Next up was dinner and more cute goodies at our seats. This was followed by door prizes – I got a cute gift box with a decorated bobbin shuttle and some size 80 grey DMC thread. Then it was on to the retro tat-off. I think that was the most fun I’ve ever had undoing knots. I felt pretty proud that I was able to start undoing the first ring even though I was no where near as close to the winner, Jessica Spaulding (who beat out second place by a stitch). Then it was onto the tat-off. I managed to earn the fastest beginner title with a row of chains and rings. It was amusing to hear the commentary of the tatters watching the event. The tatters competing in the non-beginner tat-off had an angel pattern to complete. Three speedy tatters managed to get started on their second angel before the ten minute time limit ended. Wendy Griffin managed to get just a little bit farther on her second angel then the other two did. The tat-off and retro tat-off were a lot of fun! Thus ended day one of the workshop.
I was able to help layout the goodies that people received at their spots for breakfast. We were also instructed to mingle – so I sat with a different group of tatters today. Following announcements, I headed off to my second class with Dale Pomeroy. This one was his 2008 Snowflake design. There were two of us in this class. I learned that Elmer’s glue crushed into the thread makes for a great beading needle when dealing with petite beads and the differences between thread types. I was also taught several techniques that were new to me: Catherine wheel join, shepherd’s hook loop, and a technique for hiding the ends. Dale’s explanation of the phrase, “It’s the ending that dictates the beginning.” makes it so I will never look at patterns in quite the same way again. We had a wonderful discussion about techniques that all three of us enjoyed and both students left confident in being able to complete the snowflake pattern.
A delicious lunch was followed by more door prizes. I received some delicious mints with a pretty pink handkerchief that I can tat an edging on. We then took a group picture complete with signs reading “Please come to Shuttlebirds Jane Eborall.” Then it was off to class. I took 3D Flower Barrette with Sherry Pence. It was a fun class and I should have been able to finish the project in class if I hadn’t been trying to apply all the techniques I learned in my previous class. I can see several of these barrettes in my near futures for my little sister and my niece (as well as myself).

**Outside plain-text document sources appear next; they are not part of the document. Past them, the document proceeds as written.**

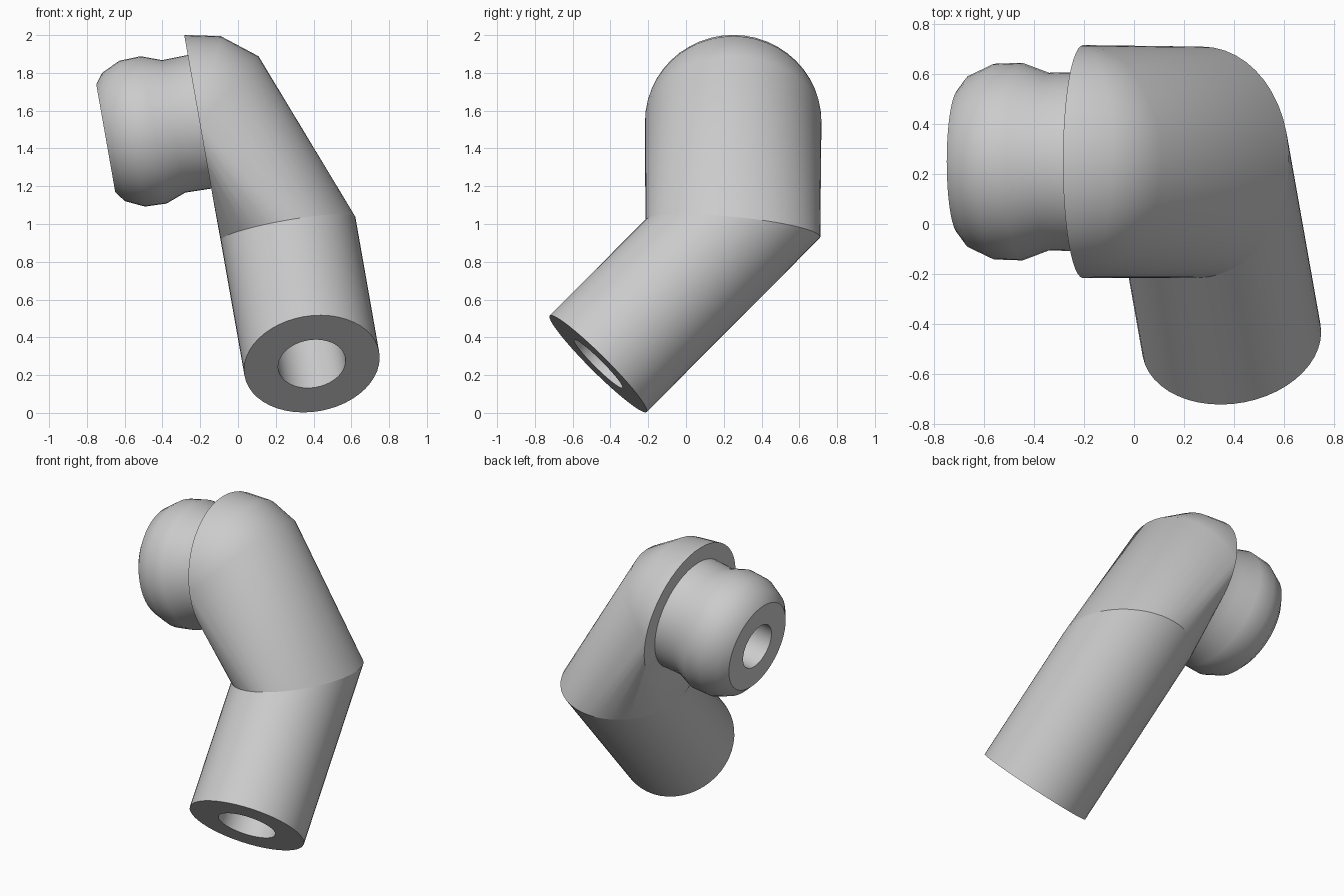
import bpy, bmesh
from math import sin, cos, pi, radians
from mathutils import Vector, Matrix

if "Cube" in bpy.data.objects:
    bpy.data.objects.remove(bpy.data.objects["Cube"])

TILT = Matrix.Rotation(radians(-10), 4, 'Y')   # whole part leans 10 degrees
N = 48
FACE_X, MID_Y, MID_Z, R = 0.067, 0.25, 1.553, 0.467   # shoulder centre and radius


def finish(bm, name, angle=30):
    bmesh.ops.recalc_face_normals(bm, faces=bm.faces)
    me = bpy.data.meshes.new(name)
    bm.to_mesh(me)
    bm.free()
    me.transform(TILT)
    ob = bpy.data.objects.new(name, me)
    bpy.context.collection.objects.link(ob)
    bpy.ops.object.select_all(action='DESELECT')
    ob.select_set(True)
    bpy.context.view_layer.objects.active = ob
    bpy.ops.object.shade_smooth_by_angle(angle=radians(angle))


def loft(rings, name):
    """Join rings of points into a capped skin."""
    bm = bmesh.new()
    vs = [[bm.verts.new(p) for p in ring] for ring in rings]
    for a, b in zip(vs, vs[1:]):
        for i in range(N):
            j = (i + 1) % N
            bm.faces.new((a[i], a[j], b[j], b[i]))
    bm.faces.new(vs[0])
    bm.faces.new(vs[-1])
    finish(bm, name)


ANG = [2 * pi * i / N for i in range(N)]

# Shoulder knob: turned profile (x, radius) with a blind hole in its end
profile = [(0.1, .36), (-.072, .356), (-.18, .396), (-.295, .392), (-.395, .345),
           (-.437, .29), (-.437, .145), (0.0, .145)]
loft([[(x, MID_Y + r * cos(a), MID_Z + r * sin(a)) for a in ANG] for x, r in profile],
     "shoulder_knob")

# Lower arm: round tube, square cut at the free end and mitred at the elbow
axis = Vector((0, .70, .714)).normalized()
side = Vector((1, 0, 0))
up = axis.cross(side)
end = Vector((.43, -.465, .188))
mitre_n = Vector((0, .097, 1))
mitre_p = Vector((.43, -.215, .96))


def ring(r, depth=0.0):
    return [end + axis * depth + side * (r * cos(a)) + up * (r * sin(a)) for a in ANG]


elbow = [p + axis * ((mitre_p - p).dot(mitre_n) / axis.dot(mitre_n)) for p in ring(.362)]
loft([elbow, ring(.362), ring(.18), ring(.18, .5)], "lower_arm")

# Upper arm: flat inner face and domed shoulder, drawn down to the elbow section
bm = bmesh.new()
for p in elbow:
    bm.verts.new(p)
for i in range(N):
    bm.verts.new((FACE_X, MID_Y + R * cos(ANG[i]), MID_Z + R * sin(ANG[i])))
for tilt in (24, 52):
    t = radians(tilt)
    for k in range(1, 24):
        f = pi * k / 24
        bm.verts.new((FACE_X + R * sin(f) * sin(t), MID_Y + R * cos(f),
                      MID_Z + R * sin(f) * cos(t)))
hull = bmesh.ops.convex_hull(bm, input=bm.verts)
loose = {g for k in ("geom_interior", "geom_unused") for g in hull[k]
         if isinstance(g, bmesh.types.BMVert)}
bmesh.ops.delete(bm, geom=list(loose), context='VERTS')
finish(bm, "upper_arm", 32)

This class was followed with a break that included more doorprizes (I got a purpleheart wooden handle size 16 crochet hook with a cute tatted purple butterfly) and the theme contest winners. Neither of my angels placed, but I am proud of them and glad I entered.
Theme Contest Winners
Sandy C. for Hairpin Lace Angel in the 2D published angel pattern category.
Sherry Pence for Gwen’s angel in 2D original angel pattern category.
Davina Achen for Angels Surround in 2D adaptation of published angel pattern category.
Aloma B. for Trefoil Angel in 3D original angel pattern category.
Sandy C. for Three D Angel 1997 in 3D published angel pattern category.
Then it was off to my last class, Fantasy Flowers with Pat Stevens. I am very grateful that I had such a free flowing, non-pattern following class in this slot. I learned all sorts of ways that I can use practice pieces to make pretty flowers. I plan on having a bouquet of flowers ready to display next year. Dinner was delicious and I was able to sit and chat with several tatters about the highlights of the weekend. I hope to see everyone next year!